### GIVEN RECORDS
----------
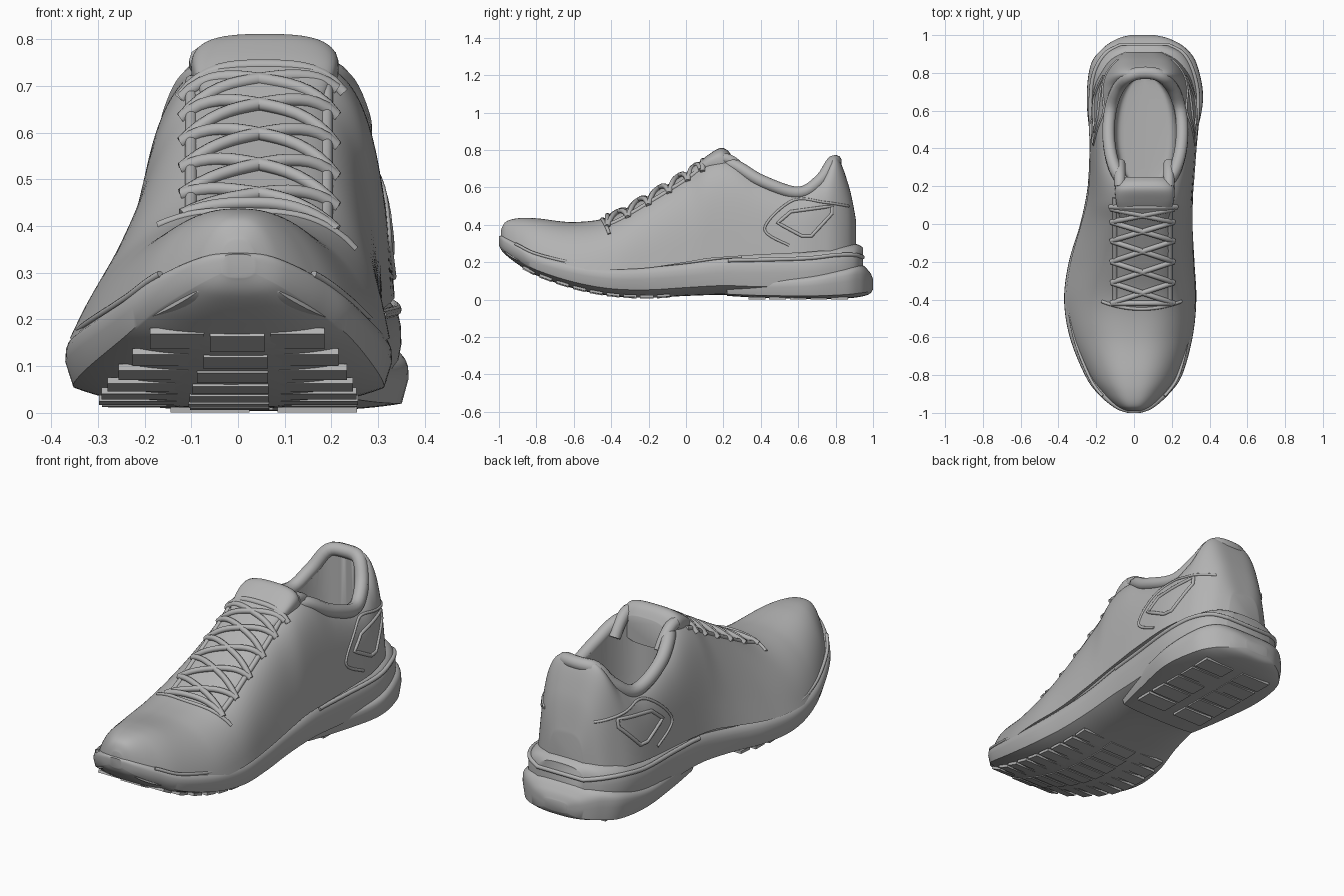
import bpy
import bmesh
import math
from mathutils import Vector

if "Cube" in bpy.data.objects:
    bpy.data.objects.remove(bpy.data.objects["Cube"])

grey = bpy.data.materials.new("plain_grey")
grey.use_nodes = True
grey.diffuse_color = (0.45, 0.45, 0.45, 1)
grey.node_tree.nodes["Principled BSDF"].inputs["Base Color"].default_value = grey.diffuse_color


def lerp(a, b, t):
    return a + (b - a) * t


def spline(rows, steps=8):
    """Smooth curve through rows of any number of values."""
    out = []
    for i in range(len(rows) - 1):
        quad = [rows[max(i - 1, 0)], rows[i], rows[i + 1], rows[min(i + 2, len(rows) - 1)]]
        for s in range(steps):
            t = s / steps
            out.append([b + (c - a) * t / 2 + (a - 2.5 * b + 2 * c - d / 2) * t ** 2
                        + (1.5 * (b - c) + (d - a) / 2) * t ** 3 for a, b, c, d in zip(*quad)])
    return out + [list(rows[-1])]


def power(v, n):
    return math.copysign(abs(v) ** (2 / n), v)


def finish(obj, angle=40):
    obj.data.materials.clear()
    obj.data.materials.append(grey)
    bpy.ops.object.select_all(action='DESELECT')
    obj.select_set(True)
    bpy.context.view_layer.objects.active = obj
    bpy.ops.object.shade_smooth_by_angle(angle=math.radians(angle))
    return obj


def loft(name, rings):
    """Closed skin through rings with equal point counts."""
    bm = bmesh.new()
    loops = [[bm.verts.new(p) for p in ring] for ring in rings]
    for a, b in zip(loops, loops[1:]):
        for i in range(len(a)):
            j = (i + 1) % len(a)
            bm.faces.new((a[i], a[j], b[j], b[i]))
    bm.faces.new(loops[0])
    bm.faces.new(loops[-1])
    bmesh.ops.recalc_face_normals(bm, faces=bm.faces)
    mesh = bpy.data.meshes.new(name)
    bm.to_mesh(mesh)
    bm.free()
    obj = bpy.data.objects.new(name, mesh)
    bpy.context.collection.objects.link(obj)
    return finish(obj)


def slab_ring(row, n=4, lift=None, count=48):
    """Rounded section from (y, left, right, bottom, top); lift gives a crisp, slightly dished underside."""
    y, xl, xr, zb, zt = row
    ring = []
    for i in range(count):
        a = math.tau * i / count
        c, s = math.cos(a), math.sin(a)
        x, z = power(c, n), power(s, n)
        if lift is not None and s < -1e-6:
            x = c * (1 - .04 * abs(c))
            z = -1 + 2 * lift * abs(c) ** 3
        ring.append(((xl + xr) / 2 + (xr - xl) / 2 * x, y, (zb + zt) / 2 + (zt - zb) / 2 * z))
    return ring


def slab(name, rows, n=4, lift=None):
    return loft(name, [slab_ring(r, n, lift) for r in spline(rows)])


def tube(name, points, radius, closed=False):
    curve = bpy.data.curves.new(name, 'CURVE')
    curve.dimensions = '3D'
    curve.bevel_depth = radius
    curve.bevel_resolution = 3
    curve.use_fill_caps = True
    line = curve.splines.new('POLY')
    line.points.add(len(points) - 1)
    for p, co in zip(line.points, points):
        p.co = (*co, 1)
    line.use_cyclic_u = closed
    obj = bpy.data.objects.new(name, curve)
    bpy.context.collection.objects.link(obj)
    bpy.ops.object.select_all(action='DESELECT')
    obj.select_set(True)
    bpy.context.view_layer.objects.active = obj
    bpy.ops.object.convert(target='MESH')
    return finish(bpy.context.view_layer.objects.active, 60)


# Upper: y, left, right, bottom, top, taper, top centre
upper_rows = spline([
    (-.99, -.04, .04, .3, .37, .9, 0), (-.965, -.1, .1, .25, .415, .85, 0),
    (-.9, -.175, .175, .21, .435, .8, 0), (-.8, -.245, .24, .19, .435, .78, 0),
    (-.6, -.33, .305, .16, .415, .76, 0), (-.4, -.36, .325, .16, .445, .72, .02),
    (-.2, -.335, .315, .17, .555, .7, .04), (0, -.28, .31, .2, .675, .74, .05),
    (.12, -.25, .31, .22, .745, .83, .06), (.25, -.235, .32, .23, .75, .86, .06),
    (.4, -.23, .33, .24, .665, .88, .06), (.6, -.225, .335, .25, .6, .88, .06),
    (.72, -.21, .315, .26, .67, .82, .06), (.8, -.175, .285, .26, .77, .76, .06),
    (.87, -.125, .225, .26, .61, .78, .06), (.91, -.05, .15, .26, .42, .85, .05)])


def upper_ring(row, count=48):
    """Tapered arch section, boxier toward the heel."""
    y, xl, xr, zb, zt, taper, mid = row
    n = 2.6 + 1.5 * min(max(y + .6, 0), 1)
    ring = []
    for i in range(count + 1):
        a = math.pi * i / count
        s = power(math.sin(a), n)
        half = (xr - xl) / 2 * lerp(1, taper, s)
        ring.append((lerp((xl + xr) / 2, mid, s) + half * power(math.cos(a), n), y, zb + (zt - zb) * s))
    return ring


def row_at(rows, y):
    for a, b in zip(rows, rows[1:]):
        if b[0] >= y:
            t = (y - a[0]) / (b[0] - a[0])
            return [lerp(p, q, t) for p, q in zip(a, b)]
    return rows[-1]


def on_top(x, y, lift=0):
    """Point on the upper above plan position x, y."""
    ring = upper_ring(row_at(upper_rows, y), 400)
    near = min(ring[40:-40], key=lambda p: abs(p[0] - x))
    return Vector((x, y, near[2] + lift))


def on_side(y, z, side):
    """Point on the left or right wall of the upper."""
    ring = upper_ring(row_at(upper_rows, y), 400)
    half = ring[:201] if side > 0 else ring[200:]
    return Vector(min(half, key=lambda p: abs(p[2] - z))[:2] + (z,))


upper = loft("upper", [upper_ring(r) for r in upper_rows])

# Foot opening
cut_rows = []
for i in range(25):
    a = math.pi * (i + .5) / 25
    w = .165 * math.sin(a) ** .8
    cut_rows.append((.49 - .29 * math.cos(a), .058 - w, .058 + w, .3, 1.2))
cutter = loft("opening_cutter", [slab_ring(r, 10) for r in cut_rows])
cutter.hide_render = True
cut = upper.modifiers.new("opening", 'BOOLEAN')
cut.object = cutter
cut.solver = 'EXACT'
bpy.context.view_layer.objects.active = upper
bpy.ops.object.modifier_apply(modifier="opening")
bpy.data.objects.remove(cutter)
finish(upper)

# Padded collar ending in two ears
rim = []
for i in range(61):
    a = math.radians(lerp(-66, 246, i / 60))
    y = .49 + .31 * math.sin(a)
    rim.append((.06 + .195 * power(math.cos(a), 2.6), y, row_at(upper_rows, y)[4] - .03))
tube("collar", rim, .034)

# Tongue with folded sides, and eyelet strips
slab("tongue", [(-.03, -.05, .16, .58, .655), (.05, -.08, .19, .64, .72), (.12, -.095, .21, .68, .775),
                (.18, -.1, .215, .66, .81), (.22, -.09, .205, .62, .8), (.25, -.06, .18, .62, .76)], 3)
for name, side, fold in (("right", -.1, -.075), ("left", .19, .185)):
    tube(name + "_eyelet_strip", [on_top(side, lerp(-.42, .14, i / 30), -.004) for i in range(31)], .013)
    tube(name + "_tongue_fold", [(fold, lerp(.2, .32, i / 8), .755 - .1 * (i / 8) ** 2) for i in range(9)], .03)
tube("throat_edge", [on_top(lerp(-.17, .25, i / 20), -.45 + .04 * (i / 10 - 1) ** 2) for i in range(21)], .009)


# Laces: crossed pairs with straight bars at both ends
def lace(name, start, end):
    pts = []
    for i in range(17):
        t = i / 16
        x, y = lerp(start[0], end[0], t), lerp(start[1], end[1], t)
        pts.append(on_top(x, y, .003 + .008 * math.sin(math.pi * t)))
    tube(name, pts, .014)


stops = [-.42, -.31, -.2, -.09, .01, .08]
for i, (a, b) in enumerate(zip(stops, stops[1:])):
    lace(f"lace_rising_left_{i}", (-.12, a), (.21, b))
    lace(f"lace_rising_right_{i}", (.21, a), (-.12, b))
lace("lace_bottom_bar", (-.115, stops[0]), (.205, stops[0]))
lace("lace_top_bar", (-.125, .09), (.225, .09))

# Side trim: heel counter edge and triangular window
for name, side in (("left", 1), ("right", -1)):
    edge = spline([(.55, .29), (.42, .38), (.57, .53), (.74, .52), (.87, .5)])
    tube(name + "_heel_counter_edge", [on_side(y, z, side) for y, z in edge], .007)
    corners = [(.49, .41), (.56, .47), (.78, .5), (.78, .46), (.67, .34), (.62, .34)]
    frame = []
    for p, q in zip(corners, corners[1:] + corners[:1]):
        frame += [on_side(lerp(p[0], q[0], t / 6), lerp(p[1], q[1], t / 6), side) for t in range(6)]
    tube(name + "_heel_window", frame, .009, True)

# Midsole with toe spring: y, left, right, bottom, top
sole_rows = [
    (-1, -.035, .035, .29, .34), (-.975, -.1, .1, .25, .34), (-.9, -.19, .185, .19, .31),
    (-.8, -.26, .255, .13, .265), (-.6, -.34, .31, .06, .22), (-.4, -.37, .33, .02, .2),
    (-.2, -.345, .32, .01, .21), (0, -.285, .31, .02, .23), (.2, -.245, .315, .025, .26),
    (.4, -.235, .33, .015, .27), (.65, -.24, .35, .015, .28), (.8, -.22, .325, .02, .3),
    (.9, -.16, .27, .025, .3), (.945, -.08, .19, .04, .28)]
slab("midsole", sole_rows, 3.4, .22)
sole = spline(sole_rows)

# Flared heel pad
slab("heel_pad", [(.22, -.2, .26, .02, .1), (.4, -.225, .31, .01, .12), (.65, -.25, .365, .004, .14),
                  (.84, -.23, .335, .006, .18), (.93, -.165, .275, .015, .19), (.98, -.09, .19, .03, .15),
                  (1, -.02, .11, .055, .11)], 4, .12)


# Raised lines around the midsole
def sole_line(rows, side, height, spread):
    return [(lerp(r[1], r[2], .5 + side * spread / 2), r[0], lerp(r[3], r[4], height)) for r in rows]


back = [r for r in sole if r[0] > .2]
tube("heel_ridge", sole_line(back, -1, .78, .965) + sole_line(back[::-1], 1, .78, .965), .011)
front = [r for r in sole if -.92 < r[0] < .3]
for name, side in (("right", -1), ("left", 1)):
    tube(name + "_sole_lip", sole_line(front, side, .85, .925), .008)


# Tread blocks following the underside
def tread(name, x, y, z, width, length, slope=0):
    bpy.ops.mesh.primitive_cube_add(size=1, location=(x, y, z))
    obj = bpy.context.object
    obj.name = name
    obj.scale = (width, length, .014)
    obj.rotation_euler.x = math.atan(slope)
    finish(obj)


for j in range(9):
    y = -.84 + j * .09
    row, ahead = row_at(sole, y), row_at(sole, y + .02)
    wide = (row[2] - row[1]) * .82
    for k in (-1, 0, 1):
        tread(f"forefoot_tread_{j}_{k + 1}", (row[1] + row[2]) / 2 + k * wide / 3, y, row[3] + .003 + .006 * abs(k),
              wide * .3, .07, (ahead[3] - row[3]) / .02)
for j in range(5):
    for name, x in (("right", -.06), ("left", .17)):
        tread(f"{name}_heel_tread_{j}", x, .38 + j * .11, .0075, .17, .09)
----------
### THE PROBLEM
Beginning at the line that contains "obj.rotation_euler.x = math.atan(slope)", reproduce every line down to the last line of the entries above, exactly and only those.

### TASK OUTPUT
    obj.rotation_euler.x = math.atan(slope)
    finish(obj)


for j in range(9):
    y = -.84 + j * .09
    row, ahead = row_at(sole, y), row_at(sole, y + .02)
    wide = (row[2] - row[1]) * .82
    for k in (-1, 0, 1):
        tread(f"forefoot_tread_{j}_{k + 1}", (row[1] + row[2]) / 2 + k * wide / 3, y, row[3] + .003 + .006 * abs(k),
              wide * .3, .07, (ahead[3] - row[3]) / .02)
for j in range(5):
    for name, x in (("right", -.06), ("left", .17)):
        tread(f"{name}_heel_tread_{j}", x, .38 + j * .11, .0075, .17, .09)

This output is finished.